**Problem requirements**
Going through the entries below, copy out each line that contains "dark".

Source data

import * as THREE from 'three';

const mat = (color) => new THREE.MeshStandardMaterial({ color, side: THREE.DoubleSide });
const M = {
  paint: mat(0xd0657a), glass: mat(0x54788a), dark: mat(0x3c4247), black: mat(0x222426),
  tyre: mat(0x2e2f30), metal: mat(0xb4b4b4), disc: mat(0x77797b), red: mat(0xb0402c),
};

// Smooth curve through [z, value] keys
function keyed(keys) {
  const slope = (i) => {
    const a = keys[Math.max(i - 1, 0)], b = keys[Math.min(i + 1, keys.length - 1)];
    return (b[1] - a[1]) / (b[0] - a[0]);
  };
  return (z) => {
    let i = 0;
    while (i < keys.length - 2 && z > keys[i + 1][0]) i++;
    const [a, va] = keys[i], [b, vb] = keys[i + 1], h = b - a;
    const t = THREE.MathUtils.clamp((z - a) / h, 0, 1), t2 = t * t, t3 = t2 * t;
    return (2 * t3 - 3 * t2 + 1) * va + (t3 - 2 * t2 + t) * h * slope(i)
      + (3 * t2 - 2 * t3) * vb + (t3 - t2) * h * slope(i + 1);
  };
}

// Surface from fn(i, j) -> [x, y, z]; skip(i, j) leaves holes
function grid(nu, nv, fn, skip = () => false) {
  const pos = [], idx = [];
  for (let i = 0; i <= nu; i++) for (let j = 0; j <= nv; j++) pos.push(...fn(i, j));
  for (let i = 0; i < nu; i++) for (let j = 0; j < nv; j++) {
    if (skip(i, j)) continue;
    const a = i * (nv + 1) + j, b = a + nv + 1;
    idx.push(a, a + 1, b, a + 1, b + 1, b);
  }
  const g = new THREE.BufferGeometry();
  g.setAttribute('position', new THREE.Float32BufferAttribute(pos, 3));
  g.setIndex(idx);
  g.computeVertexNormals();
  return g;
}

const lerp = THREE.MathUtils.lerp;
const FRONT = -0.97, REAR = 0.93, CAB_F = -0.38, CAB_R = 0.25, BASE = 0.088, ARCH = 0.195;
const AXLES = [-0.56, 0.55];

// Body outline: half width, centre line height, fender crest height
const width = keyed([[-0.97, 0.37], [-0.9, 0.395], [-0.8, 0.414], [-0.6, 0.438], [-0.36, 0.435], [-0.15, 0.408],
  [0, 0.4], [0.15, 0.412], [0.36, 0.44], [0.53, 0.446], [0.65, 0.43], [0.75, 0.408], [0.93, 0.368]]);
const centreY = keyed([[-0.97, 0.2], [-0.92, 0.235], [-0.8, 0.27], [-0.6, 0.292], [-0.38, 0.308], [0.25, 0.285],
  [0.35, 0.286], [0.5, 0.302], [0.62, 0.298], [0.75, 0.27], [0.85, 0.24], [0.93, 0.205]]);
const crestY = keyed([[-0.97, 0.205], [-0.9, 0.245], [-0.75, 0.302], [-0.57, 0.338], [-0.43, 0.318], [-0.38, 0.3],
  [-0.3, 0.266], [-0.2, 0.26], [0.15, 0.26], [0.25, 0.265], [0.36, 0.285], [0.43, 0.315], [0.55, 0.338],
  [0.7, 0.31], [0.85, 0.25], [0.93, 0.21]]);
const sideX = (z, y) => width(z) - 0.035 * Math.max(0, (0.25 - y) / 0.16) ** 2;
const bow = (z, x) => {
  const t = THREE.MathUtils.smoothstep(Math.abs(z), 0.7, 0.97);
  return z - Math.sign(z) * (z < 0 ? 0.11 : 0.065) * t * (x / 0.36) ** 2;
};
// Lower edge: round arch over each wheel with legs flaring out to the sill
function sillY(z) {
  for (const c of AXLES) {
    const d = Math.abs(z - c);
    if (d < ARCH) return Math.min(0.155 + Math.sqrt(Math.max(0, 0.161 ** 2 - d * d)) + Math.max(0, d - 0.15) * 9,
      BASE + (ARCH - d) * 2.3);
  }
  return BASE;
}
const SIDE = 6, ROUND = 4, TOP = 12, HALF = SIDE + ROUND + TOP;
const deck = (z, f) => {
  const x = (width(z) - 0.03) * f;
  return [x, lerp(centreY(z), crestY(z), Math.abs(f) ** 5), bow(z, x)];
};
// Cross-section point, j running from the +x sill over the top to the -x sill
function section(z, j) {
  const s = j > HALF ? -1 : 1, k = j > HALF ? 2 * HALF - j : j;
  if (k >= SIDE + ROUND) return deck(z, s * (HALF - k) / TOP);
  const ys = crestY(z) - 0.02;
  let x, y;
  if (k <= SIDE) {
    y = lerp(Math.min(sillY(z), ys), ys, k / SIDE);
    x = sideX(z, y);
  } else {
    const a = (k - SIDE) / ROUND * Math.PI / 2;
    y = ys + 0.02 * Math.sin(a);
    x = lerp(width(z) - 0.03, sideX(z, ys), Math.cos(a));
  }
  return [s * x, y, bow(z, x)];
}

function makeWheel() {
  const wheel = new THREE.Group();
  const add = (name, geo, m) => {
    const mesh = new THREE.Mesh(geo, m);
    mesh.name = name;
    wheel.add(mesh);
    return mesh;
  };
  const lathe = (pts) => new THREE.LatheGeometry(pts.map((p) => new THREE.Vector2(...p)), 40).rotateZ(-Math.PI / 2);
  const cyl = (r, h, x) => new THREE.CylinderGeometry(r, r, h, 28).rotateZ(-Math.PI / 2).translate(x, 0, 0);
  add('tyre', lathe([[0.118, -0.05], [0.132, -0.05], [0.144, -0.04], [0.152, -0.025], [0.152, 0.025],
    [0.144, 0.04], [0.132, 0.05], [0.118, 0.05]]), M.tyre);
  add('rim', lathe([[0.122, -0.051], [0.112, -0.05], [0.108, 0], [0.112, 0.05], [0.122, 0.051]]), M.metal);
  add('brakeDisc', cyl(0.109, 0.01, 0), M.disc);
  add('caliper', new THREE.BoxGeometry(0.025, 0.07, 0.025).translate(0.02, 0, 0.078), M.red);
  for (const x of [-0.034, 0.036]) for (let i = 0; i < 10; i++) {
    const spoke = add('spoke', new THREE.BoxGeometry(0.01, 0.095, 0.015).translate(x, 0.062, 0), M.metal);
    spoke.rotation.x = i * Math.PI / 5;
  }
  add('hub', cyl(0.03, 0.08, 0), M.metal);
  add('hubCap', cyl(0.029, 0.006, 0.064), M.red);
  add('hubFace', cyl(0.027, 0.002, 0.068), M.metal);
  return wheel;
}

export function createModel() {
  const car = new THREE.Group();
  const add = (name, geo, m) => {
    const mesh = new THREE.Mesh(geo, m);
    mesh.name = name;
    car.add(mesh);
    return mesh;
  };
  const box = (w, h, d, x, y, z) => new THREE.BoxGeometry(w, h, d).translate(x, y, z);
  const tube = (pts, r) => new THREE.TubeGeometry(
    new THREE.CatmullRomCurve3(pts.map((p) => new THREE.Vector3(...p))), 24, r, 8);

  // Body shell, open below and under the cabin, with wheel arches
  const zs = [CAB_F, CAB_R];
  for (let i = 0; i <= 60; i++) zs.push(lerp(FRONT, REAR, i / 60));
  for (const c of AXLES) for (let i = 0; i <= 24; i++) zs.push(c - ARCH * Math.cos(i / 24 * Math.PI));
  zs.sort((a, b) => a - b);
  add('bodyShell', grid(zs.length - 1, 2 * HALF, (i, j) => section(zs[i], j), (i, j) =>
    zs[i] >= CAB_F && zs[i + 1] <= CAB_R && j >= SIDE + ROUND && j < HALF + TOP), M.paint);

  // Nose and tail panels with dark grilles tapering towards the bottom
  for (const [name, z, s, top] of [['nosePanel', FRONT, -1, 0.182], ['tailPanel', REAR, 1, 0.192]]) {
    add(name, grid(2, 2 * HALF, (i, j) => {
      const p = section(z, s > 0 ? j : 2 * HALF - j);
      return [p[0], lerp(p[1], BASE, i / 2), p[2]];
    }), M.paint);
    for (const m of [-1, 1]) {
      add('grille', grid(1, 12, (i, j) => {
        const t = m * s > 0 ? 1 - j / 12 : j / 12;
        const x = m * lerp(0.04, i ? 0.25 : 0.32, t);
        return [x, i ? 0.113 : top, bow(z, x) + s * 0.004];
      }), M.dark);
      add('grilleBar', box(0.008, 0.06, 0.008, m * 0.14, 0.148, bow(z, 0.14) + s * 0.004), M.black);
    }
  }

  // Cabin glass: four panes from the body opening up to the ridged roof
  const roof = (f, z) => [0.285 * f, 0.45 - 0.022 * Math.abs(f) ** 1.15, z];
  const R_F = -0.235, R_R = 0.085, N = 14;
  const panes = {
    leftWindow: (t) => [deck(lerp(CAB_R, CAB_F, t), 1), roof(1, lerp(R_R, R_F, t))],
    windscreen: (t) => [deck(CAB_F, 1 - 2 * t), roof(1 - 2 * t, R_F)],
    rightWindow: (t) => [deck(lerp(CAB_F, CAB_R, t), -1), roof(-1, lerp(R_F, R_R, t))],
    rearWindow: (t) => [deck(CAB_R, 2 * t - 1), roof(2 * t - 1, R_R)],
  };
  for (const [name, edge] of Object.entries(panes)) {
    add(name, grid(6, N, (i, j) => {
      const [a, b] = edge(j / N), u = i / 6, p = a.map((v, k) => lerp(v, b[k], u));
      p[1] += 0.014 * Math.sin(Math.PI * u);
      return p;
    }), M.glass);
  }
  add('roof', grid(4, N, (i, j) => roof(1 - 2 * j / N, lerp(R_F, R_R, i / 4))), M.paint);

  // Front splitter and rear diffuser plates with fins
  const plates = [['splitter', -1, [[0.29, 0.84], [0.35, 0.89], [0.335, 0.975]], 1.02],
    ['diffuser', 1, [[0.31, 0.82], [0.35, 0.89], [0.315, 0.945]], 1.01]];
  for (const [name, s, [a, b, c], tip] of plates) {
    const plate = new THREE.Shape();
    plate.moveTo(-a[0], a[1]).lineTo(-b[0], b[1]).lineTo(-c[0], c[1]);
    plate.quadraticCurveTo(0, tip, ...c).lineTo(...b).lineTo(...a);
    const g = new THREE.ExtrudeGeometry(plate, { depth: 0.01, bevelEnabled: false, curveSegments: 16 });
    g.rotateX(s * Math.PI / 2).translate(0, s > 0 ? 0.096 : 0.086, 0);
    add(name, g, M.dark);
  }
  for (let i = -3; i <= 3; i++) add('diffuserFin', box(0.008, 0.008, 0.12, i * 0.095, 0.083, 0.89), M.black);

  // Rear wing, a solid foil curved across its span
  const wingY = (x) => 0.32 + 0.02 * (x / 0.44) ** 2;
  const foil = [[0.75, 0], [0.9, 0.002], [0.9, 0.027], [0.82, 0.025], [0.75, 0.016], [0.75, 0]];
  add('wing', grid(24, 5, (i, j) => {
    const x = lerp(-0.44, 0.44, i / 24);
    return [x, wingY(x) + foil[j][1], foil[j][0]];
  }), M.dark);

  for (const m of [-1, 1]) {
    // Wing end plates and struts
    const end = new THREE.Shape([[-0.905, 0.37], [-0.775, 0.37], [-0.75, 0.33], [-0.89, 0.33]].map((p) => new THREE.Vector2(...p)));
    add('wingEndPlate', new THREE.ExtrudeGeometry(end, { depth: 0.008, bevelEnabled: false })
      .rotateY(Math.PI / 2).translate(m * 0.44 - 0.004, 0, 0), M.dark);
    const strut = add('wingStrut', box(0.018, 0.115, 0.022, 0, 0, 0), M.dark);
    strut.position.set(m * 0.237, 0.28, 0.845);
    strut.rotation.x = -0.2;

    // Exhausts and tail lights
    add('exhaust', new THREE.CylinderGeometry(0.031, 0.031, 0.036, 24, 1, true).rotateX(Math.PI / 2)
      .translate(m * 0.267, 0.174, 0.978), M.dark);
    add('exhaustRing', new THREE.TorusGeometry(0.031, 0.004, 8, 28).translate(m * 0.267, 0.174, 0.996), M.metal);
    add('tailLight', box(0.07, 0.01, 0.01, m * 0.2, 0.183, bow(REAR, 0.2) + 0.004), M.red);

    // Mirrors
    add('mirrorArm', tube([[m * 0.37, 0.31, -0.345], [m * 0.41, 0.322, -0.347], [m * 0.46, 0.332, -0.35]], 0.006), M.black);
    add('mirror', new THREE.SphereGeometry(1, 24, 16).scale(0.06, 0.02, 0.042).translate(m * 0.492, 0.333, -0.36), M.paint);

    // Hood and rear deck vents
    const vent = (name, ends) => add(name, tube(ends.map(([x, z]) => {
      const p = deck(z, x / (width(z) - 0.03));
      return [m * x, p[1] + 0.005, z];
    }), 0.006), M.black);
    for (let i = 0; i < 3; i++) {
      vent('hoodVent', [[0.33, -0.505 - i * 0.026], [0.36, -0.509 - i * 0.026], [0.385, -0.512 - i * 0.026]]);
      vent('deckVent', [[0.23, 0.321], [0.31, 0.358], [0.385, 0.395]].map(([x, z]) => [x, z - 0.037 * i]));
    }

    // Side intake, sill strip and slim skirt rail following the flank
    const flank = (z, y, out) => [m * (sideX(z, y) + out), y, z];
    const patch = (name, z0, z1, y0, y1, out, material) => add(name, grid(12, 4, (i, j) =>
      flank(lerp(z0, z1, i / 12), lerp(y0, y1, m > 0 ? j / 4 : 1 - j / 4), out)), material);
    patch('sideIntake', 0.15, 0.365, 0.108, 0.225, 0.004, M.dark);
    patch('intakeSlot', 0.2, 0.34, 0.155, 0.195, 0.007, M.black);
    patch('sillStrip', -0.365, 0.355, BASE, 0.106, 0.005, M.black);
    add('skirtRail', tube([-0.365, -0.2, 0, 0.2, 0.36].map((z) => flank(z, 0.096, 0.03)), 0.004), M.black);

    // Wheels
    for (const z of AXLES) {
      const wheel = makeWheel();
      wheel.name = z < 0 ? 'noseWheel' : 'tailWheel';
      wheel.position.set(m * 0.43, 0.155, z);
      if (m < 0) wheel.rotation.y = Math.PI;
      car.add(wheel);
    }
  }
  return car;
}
--
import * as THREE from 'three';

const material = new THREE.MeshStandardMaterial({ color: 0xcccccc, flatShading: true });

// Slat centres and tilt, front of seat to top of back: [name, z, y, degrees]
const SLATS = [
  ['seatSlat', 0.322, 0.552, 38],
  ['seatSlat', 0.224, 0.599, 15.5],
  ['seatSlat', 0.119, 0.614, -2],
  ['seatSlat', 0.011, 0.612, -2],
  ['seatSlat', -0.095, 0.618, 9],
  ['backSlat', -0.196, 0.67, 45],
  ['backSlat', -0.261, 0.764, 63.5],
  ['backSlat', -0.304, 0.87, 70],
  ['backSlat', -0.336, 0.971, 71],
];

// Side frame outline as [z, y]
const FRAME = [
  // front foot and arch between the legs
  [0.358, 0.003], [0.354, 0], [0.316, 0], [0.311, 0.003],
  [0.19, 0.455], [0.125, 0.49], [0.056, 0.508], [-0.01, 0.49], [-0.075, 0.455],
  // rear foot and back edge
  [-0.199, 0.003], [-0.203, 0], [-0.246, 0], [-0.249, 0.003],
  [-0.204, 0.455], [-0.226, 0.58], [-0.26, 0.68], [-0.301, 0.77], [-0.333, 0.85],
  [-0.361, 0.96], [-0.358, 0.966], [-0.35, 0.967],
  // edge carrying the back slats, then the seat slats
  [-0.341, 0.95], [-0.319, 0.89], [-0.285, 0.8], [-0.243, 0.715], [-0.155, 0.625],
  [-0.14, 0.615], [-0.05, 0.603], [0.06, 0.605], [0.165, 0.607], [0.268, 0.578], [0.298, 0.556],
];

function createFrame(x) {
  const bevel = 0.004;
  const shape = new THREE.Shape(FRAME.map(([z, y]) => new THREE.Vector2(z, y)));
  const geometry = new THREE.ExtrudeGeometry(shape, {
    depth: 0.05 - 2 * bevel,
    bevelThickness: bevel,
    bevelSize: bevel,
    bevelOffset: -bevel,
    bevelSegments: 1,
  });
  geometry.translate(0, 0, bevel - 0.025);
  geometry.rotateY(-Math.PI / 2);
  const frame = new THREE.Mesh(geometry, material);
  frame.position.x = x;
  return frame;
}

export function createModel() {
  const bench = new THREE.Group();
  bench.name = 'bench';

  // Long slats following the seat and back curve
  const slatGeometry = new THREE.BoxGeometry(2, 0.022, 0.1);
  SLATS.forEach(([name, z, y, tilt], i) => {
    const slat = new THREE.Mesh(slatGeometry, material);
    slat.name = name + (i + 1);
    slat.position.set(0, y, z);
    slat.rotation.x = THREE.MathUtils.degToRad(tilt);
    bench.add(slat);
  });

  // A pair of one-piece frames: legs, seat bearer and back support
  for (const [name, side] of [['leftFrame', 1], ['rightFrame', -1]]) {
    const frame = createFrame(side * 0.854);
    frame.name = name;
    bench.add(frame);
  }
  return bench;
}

**Answer to the exercise**
  paint: mat(0xd0657a), glass: mat(0x54788a), dark: mat(0x3c4247), black: mat(0x222426),
  // Nose and tail panels with dark grilles tapering towards the bottom
      }), M.dark);
    add(name, g, M.dark);
  }), M.dark);
      .rotateY(Math.PI / 2).translate(m * 0.44 - 0.004, 0, 0), M.dark);
    const strut = add('wingStrut', box(0.018, 0.115, 0.022, 0, 0, 0), M.dark);
      .translate(m * 0.267, 0.174, 0.978), M.dark);
    patch('sideIntake', 0.15, 0.365, 0.108, 0.225, 0.004, M.dark);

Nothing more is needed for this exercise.